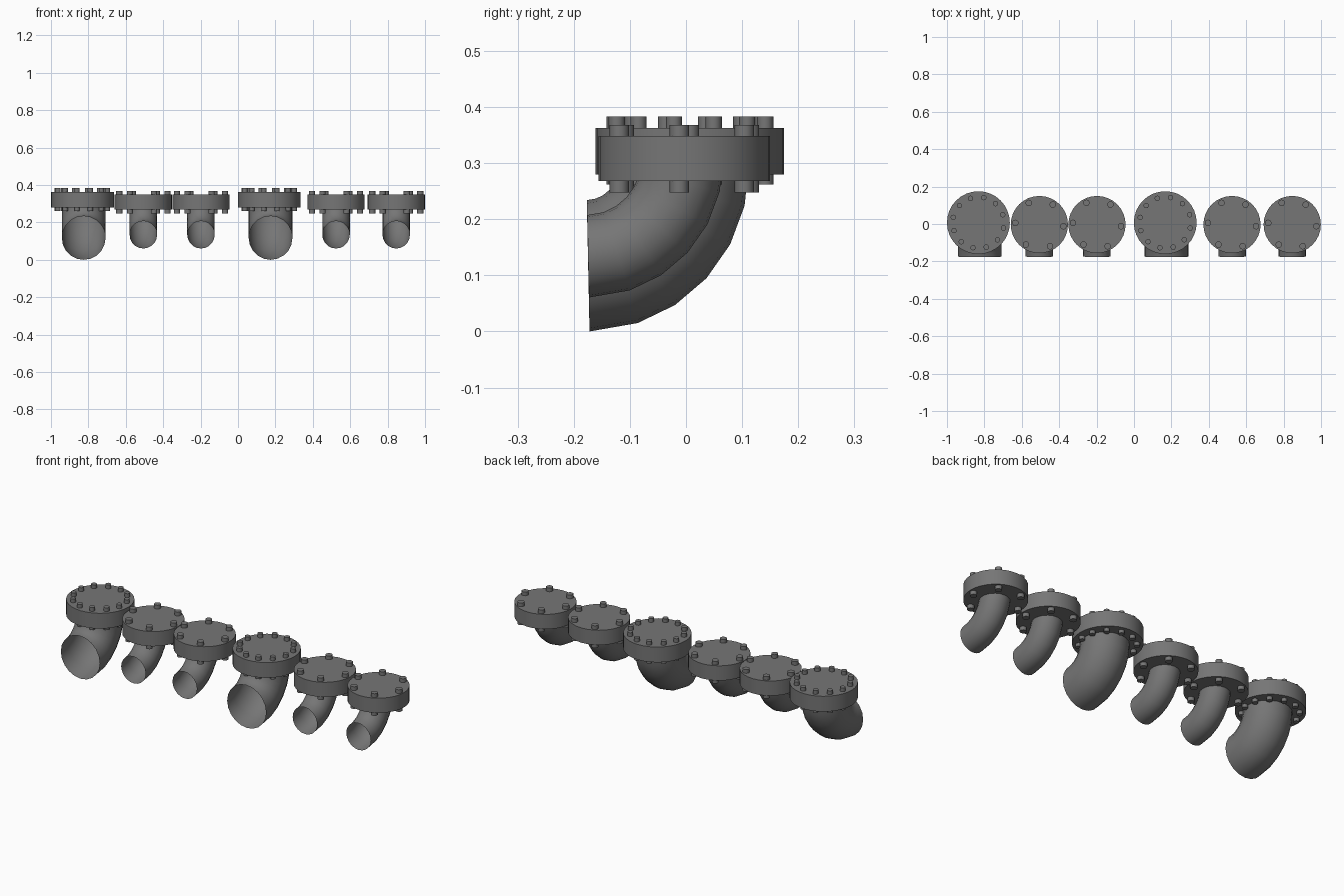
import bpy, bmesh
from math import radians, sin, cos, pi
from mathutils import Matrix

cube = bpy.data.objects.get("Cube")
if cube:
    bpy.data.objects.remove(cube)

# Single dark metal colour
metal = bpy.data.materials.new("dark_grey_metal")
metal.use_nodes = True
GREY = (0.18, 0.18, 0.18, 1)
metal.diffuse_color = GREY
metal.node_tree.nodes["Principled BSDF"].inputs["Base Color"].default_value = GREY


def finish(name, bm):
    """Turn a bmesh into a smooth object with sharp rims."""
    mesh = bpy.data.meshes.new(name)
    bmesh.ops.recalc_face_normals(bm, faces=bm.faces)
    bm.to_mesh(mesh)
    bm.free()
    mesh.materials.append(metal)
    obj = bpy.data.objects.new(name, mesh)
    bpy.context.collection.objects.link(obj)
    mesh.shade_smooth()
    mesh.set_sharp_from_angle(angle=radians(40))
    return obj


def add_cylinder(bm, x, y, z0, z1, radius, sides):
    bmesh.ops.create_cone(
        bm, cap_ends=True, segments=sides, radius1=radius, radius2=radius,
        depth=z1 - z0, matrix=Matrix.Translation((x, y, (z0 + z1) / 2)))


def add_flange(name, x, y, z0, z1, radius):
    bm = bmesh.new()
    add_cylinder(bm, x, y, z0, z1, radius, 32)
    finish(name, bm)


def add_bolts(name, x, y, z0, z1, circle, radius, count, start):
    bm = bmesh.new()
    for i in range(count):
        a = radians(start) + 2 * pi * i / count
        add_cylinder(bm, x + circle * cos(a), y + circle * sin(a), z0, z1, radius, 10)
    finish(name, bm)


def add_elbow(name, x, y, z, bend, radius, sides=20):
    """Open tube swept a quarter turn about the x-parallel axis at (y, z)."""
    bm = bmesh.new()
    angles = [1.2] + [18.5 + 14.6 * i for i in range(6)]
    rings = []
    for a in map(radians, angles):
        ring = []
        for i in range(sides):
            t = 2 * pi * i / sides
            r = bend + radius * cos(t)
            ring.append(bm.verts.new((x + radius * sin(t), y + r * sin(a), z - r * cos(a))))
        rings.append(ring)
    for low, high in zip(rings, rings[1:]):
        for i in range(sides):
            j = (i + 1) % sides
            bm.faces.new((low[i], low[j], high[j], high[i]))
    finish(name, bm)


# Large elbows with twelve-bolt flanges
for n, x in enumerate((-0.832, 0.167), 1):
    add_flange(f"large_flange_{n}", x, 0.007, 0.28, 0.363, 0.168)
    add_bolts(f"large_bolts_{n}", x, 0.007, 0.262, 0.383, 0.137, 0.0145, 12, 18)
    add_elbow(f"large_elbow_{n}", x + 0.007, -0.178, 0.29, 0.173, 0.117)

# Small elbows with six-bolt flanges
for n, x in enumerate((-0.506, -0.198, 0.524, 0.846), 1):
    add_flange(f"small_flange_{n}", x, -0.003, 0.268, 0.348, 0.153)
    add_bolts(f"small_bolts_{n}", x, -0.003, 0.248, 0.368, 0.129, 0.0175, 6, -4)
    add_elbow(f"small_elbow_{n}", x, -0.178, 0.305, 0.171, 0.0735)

_____

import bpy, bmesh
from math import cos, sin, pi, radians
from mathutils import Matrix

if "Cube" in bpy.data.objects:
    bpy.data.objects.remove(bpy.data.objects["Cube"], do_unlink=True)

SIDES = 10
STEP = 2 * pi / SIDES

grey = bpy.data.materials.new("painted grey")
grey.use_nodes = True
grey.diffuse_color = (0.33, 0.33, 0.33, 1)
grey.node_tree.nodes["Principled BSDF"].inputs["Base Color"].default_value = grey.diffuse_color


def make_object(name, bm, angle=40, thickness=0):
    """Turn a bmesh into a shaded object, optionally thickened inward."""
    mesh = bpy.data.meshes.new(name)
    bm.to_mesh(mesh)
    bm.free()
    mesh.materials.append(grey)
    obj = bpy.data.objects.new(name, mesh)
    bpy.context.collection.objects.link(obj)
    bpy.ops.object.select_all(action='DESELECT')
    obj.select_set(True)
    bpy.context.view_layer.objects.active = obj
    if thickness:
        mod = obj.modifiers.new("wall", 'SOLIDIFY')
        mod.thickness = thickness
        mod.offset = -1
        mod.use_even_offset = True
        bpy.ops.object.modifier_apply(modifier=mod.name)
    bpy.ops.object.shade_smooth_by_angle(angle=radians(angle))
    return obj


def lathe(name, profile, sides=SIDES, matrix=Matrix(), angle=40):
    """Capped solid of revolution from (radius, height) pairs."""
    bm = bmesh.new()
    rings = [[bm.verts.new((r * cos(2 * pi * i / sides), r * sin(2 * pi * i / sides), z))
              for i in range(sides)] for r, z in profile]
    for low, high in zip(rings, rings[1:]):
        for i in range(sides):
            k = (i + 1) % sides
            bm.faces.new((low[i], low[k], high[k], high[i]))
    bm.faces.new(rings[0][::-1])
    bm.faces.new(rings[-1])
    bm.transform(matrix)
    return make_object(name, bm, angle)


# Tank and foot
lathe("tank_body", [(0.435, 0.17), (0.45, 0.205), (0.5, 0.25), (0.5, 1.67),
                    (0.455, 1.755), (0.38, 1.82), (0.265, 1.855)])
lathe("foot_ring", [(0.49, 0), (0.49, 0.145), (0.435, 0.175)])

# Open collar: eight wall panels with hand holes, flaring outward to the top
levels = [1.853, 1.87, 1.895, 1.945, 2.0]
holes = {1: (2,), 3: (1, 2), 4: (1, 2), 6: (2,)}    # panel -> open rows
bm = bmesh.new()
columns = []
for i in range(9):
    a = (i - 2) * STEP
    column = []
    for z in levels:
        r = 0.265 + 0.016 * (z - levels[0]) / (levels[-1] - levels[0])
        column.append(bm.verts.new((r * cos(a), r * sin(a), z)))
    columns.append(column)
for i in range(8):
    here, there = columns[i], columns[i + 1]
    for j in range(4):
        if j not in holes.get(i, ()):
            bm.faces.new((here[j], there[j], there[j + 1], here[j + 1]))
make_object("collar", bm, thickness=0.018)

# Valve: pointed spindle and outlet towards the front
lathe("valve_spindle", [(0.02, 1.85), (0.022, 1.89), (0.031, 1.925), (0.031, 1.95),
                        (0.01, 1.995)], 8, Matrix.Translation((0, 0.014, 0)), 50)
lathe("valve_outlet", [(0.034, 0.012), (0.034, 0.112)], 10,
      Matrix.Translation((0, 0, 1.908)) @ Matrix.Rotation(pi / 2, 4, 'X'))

_____

_Assignment_:
Every line in the records above that contains the word "materials" is to be copied out.

_Response to the exercise_:
metal = bpy.data.materials.new("dark_grey_metal")
    mesh.materials.append(metal)
grey = bpy.data.materials.new("painted grey")
    mesh.materials.append(grey)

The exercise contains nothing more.